Apple's Latest Leak Serves as a Reminder

Many news outlets are covering Apple's latest loss of data today: over 225,000 iCloud accounts have been stolen, along with security certificates, purchase receipts, and other sensitive data. These losses have been caused by malware called KeyRaider.

Obviously, this is a big deal. With the millions of people around the world who use Apple devices, there's ample cause for concern. And even though this malware targeted only iPhones that had been jailbroken, this still makes many people nervous.

This unfortunate breach of Apple's security should serve as a reminder. Take care of your data, no matter how small your business is. Apple is huge, and this is a big embarrassment—imagine what it would be like if it was your company instead.

To help you out, here are five tips for securing your data:

1. Choose good passwords. This is a no-brainer. Use a service like LastPass or OnePass to generate strong passwords and store them securely so you don't have to remember them.

2. Don't keep customer data that you don't have to. You need to keep customer records for a certain amount of time, but if you have ten years' worth of records, it's time to clean out your computer and your office.

3. Use a secure payment provider for processing credit and debit cards. SmartTrade processes payments through Stripe, which uses industry-standard encryption technology to keep your data safe.

4. Run your updates. Are your mobile and your computer up-to-date? When was the last time you ran your updates? If it's been a long time, you could be missing out on some very important security upgrades.

5. Use a secure backup system like CrashPlan, Carbonite, or BackBlaze. You can keep years and years of records here without leaving them on your computer where they're more vulnerable.

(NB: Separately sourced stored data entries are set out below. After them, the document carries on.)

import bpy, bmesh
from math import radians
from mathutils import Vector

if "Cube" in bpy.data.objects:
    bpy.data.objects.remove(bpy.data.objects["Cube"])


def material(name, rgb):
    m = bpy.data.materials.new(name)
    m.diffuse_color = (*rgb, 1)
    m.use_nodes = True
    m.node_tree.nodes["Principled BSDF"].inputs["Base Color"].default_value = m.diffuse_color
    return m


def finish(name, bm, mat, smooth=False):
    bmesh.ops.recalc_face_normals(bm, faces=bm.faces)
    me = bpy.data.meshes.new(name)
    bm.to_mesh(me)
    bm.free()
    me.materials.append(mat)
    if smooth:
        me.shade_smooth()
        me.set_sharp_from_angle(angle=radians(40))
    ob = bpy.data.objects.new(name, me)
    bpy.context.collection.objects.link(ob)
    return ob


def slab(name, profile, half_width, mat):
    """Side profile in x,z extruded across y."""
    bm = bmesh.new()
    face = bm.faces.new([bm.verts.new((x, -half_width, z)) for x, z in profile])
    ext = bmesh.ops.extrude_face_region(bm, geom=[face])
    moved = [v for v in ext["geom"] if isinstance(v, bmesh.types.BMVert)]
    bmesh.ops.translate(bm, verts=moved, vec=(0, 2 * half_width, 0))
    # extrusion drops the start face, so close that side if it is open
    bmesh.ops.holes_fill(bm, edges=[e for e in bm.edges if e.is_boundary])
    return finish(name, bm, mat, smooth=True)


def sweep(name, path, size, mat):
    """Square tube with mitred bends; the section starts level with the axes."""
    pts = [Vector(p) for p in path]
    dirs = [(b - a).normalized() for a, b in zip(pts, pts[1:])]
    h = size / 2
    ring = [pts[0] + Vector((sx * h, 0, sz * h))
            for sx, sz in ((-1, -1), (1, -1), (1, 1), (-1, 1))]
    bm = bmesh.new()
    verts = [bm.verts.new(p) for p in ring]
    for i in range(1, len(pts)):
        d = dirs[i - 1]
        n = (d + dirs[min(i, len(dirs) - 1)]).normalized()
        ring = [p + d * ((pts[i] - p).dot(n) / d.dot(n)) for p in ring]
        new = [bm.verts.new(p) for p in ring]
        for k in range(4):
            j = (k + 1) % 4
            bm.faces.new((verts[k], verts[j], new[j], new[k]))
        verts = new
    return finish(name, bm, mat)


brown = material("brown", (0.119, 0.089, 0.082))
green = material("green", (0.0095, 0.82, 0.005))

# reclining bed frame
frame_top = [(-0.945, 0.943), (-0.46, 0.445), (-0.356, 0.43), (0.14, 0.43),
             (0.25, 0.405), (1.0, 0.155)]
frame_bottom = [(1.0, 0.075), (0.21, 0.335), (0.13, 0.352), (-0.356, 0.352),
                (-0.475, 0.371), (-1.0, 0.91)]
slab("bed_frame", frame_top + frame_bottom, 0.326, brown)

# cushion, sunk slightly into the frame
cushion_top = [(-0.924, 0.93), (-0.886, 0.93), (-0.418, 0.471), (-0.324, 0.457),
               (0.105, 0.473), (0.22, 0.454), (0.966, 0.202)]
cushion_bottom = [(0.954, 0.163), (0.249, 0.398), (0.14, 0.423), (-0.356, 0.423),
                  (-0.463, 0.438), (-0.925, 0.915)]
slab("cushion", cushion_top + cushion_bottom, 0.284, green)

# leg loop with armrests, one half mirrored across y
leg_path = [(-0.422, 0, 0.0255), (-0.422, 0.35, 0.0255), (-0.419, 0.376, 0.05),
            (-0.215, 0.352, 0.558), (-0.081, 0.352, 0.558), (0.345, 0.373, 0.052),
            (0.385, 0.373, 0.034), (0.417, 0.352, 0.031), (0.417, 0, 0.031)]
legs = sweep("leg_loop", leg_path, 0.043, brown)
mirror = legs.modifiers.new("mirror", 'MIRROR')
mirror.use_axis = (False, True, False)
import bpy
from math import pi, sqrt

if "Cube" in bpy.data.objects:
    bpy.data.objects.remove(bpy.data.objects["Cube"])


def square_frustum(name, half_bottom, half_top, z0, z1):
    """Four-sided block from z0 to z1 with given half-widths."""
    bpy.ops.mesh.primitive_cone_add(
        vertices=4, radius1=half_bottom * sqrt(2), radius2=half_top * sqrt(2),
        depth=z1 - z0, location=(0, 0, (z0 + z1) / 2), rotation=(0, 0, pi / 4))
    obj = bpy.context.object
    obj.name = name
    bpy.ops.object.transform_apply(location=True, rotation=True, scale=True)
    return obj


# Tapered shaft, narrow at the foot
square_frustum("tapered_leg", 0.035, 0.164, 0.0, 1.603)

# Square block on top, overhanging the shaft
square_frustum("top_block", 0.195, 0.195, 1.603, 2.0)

It's not just huge corporations like Apple and Adobe that are the targets of cybercrime; small businesses have been attacked, too. Fortunately, protecting yourself is simple. But you have to make a point to do it and keep it up, or you're inviting hackers to steal your data.

Next article

comments powered by Disqus